=== Begin Enclosure ===

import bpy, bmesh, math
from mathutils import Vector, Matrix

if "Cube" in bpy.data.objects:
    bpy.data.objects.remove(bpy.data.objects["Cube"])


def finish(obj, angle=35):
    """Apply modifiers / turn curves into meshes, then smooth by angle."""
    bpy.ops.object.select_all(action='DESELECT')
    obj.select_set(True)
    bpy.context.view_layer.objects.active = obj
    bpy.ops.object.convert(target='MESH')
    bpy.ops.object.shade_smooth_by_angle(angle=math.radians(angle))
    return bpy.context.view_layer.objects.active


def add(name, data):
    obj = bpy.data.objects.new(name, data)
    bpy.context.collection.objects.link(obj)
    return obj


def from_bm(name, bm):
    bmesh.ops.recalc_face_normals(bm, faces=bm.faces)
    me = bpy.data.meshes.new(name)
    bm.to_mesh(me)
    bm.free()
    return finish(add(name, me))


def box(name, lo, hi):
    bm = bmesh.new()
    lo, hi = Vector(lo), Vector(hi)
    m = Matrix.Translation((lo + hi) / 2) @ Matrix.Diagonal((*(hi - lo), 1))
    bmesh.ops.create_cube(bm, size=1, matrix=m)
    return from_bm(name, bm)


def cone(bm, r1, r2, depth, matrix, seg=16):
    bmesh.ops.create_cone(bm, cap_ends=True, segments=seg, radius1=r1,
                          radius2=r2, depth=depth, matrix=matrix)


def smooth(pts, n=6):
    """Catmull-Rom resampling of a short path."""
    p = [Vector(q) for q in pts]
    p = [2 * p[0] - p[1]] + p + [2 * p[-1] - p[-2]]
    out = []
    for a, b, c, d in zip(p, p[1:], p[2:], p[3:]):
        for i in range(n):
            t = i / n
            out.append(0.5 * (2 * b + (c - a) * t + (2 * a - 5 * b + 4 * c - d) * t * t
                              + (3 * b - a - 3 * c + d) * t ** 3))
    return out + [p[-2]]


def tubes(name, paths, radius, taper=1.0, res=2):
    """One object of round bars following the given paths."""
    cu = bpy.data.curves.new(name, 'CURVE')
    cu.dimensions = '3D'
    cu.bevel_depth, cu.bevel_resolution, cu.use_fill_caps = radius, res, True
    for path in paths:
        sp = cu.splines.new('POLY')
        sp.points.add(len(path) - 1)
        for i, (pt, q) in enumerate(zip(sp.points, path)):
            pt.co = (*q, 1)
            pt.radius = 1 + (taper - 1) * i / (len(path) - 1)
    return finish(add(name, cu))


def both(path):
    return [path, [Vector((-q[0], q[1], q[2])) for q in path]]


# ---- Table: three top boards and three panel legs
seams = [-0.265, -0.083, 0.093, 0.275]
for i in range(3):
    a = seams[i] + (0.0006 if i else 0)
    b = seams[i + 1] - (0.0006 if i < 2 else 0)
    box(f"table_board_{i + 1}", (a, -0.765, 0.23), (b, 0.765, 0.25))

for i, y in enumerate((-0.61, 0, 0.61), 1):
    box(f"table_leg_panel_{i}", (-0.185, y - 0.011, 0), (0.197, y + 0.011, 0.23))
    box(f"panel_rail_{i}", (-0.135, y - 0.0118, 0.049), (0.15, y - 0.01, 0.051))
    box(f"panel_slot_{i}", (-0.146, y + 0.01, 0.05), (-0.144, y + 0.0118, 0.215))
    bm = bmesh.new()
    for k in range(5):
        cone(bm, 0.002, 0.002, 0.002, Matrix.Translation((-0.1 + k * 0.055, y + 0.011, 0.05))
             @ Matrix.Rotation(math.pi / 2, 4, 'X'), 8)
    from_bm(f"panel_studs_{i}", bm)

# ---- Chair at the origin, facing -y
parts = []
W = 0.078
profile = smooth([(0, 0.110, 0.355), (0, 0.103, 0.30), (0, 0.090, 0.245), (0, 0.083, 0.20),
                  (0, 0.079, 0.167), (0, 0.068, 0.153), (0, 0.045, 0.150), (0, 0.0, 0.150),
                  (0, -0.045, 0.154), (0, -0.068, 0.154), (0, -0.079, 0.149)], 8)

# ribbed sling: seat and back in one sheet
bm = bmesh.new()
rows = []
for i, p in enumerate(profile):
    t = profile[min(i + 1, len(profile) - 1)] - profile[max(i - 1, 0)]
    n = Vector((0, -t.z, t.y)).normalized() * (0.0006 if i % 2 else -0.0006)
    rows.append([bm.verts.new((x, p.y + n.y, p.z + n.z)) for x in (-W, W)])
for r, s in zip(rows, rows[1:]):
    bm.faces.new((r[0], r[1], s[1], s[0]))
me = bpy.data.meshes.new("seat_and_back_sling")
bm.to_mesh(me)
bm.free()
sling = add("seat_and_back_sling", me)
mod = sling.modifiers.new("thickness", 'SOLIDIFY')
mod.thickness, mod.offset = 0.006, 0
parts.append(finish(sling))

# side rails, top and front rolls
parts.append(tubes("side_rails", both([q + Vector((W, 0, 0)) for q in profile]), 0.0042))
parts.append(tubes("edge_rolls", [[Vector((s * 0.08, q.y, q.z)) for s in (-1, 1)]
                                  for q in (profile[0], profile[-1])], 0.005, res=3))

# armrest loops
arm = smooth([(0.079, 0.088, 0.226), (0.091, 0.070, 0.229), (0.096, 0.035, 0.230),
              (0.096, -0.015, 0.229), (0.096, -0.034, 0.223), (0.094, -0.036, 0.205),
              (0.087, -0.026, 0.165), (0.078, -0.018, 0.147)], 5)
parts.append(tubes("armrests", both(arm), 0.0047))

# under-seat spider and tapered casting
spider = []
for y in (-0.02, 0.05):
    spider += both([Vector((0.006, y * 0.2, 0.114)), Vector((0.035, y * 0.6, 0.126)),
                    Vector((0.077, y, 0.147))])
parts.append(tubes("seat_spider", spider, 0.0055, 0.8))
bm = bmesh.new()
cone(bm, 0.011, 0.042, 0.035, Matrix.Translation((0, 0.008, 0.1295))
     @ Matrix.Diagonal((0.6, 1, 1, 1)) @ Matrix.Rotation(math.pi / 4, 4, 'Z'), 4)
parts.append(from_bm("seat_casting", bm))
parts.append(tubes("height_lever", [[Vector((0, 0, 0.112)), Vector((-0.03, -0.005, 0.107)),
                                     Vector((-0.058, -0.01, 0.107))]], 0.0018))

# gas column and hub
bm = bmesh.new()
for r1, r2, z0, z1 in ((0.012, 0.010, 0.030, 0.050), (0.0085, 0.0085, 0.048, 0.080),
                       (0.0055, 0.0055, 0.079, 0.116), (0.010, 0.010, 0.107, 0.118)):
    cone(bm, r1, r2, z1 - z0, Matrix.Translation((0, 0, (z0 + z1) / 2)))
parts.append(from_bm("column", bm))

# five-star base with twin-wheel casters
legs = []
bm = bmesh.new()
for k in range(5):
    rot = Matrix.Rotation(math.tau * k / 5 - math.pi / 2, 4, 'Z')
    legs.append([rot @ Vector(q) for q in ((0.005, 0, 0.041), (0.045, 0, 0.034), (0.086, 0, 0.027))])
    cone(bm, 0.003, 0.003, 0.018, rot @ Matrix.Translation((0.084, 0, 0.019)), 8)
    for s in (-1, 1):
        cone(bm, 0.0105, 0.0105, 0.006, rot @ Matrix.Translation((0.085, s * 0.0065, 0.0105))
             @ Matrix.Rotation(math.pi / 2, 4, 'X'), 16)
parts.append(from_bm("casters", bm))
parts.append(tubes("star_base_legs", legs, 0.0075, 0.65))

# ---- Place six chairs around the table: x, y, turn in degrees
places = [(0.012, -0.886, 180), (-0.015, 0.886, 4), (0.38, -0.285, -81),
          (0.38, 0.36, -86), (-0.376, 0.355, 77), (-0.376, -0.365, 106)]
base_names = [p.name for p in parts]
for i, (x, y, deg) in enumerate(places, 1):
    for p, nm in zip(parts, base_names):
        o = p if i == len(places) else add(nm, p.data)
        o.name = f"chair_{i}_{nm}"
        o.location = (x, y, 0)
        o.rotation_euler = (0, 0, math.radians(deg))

=== End Enclosure ===

In the listing, find all lines with the string "return" and copy them.

    return bpy.context.view_layer.objects.active
    return obj
    return finish(add(name, me))
    return from_bm(name, bm)
    return out + [p[-2]]
    return finish(add(name, cu))
    return [path, [Vector((-q[0], q[1], q[2])) for q in path]]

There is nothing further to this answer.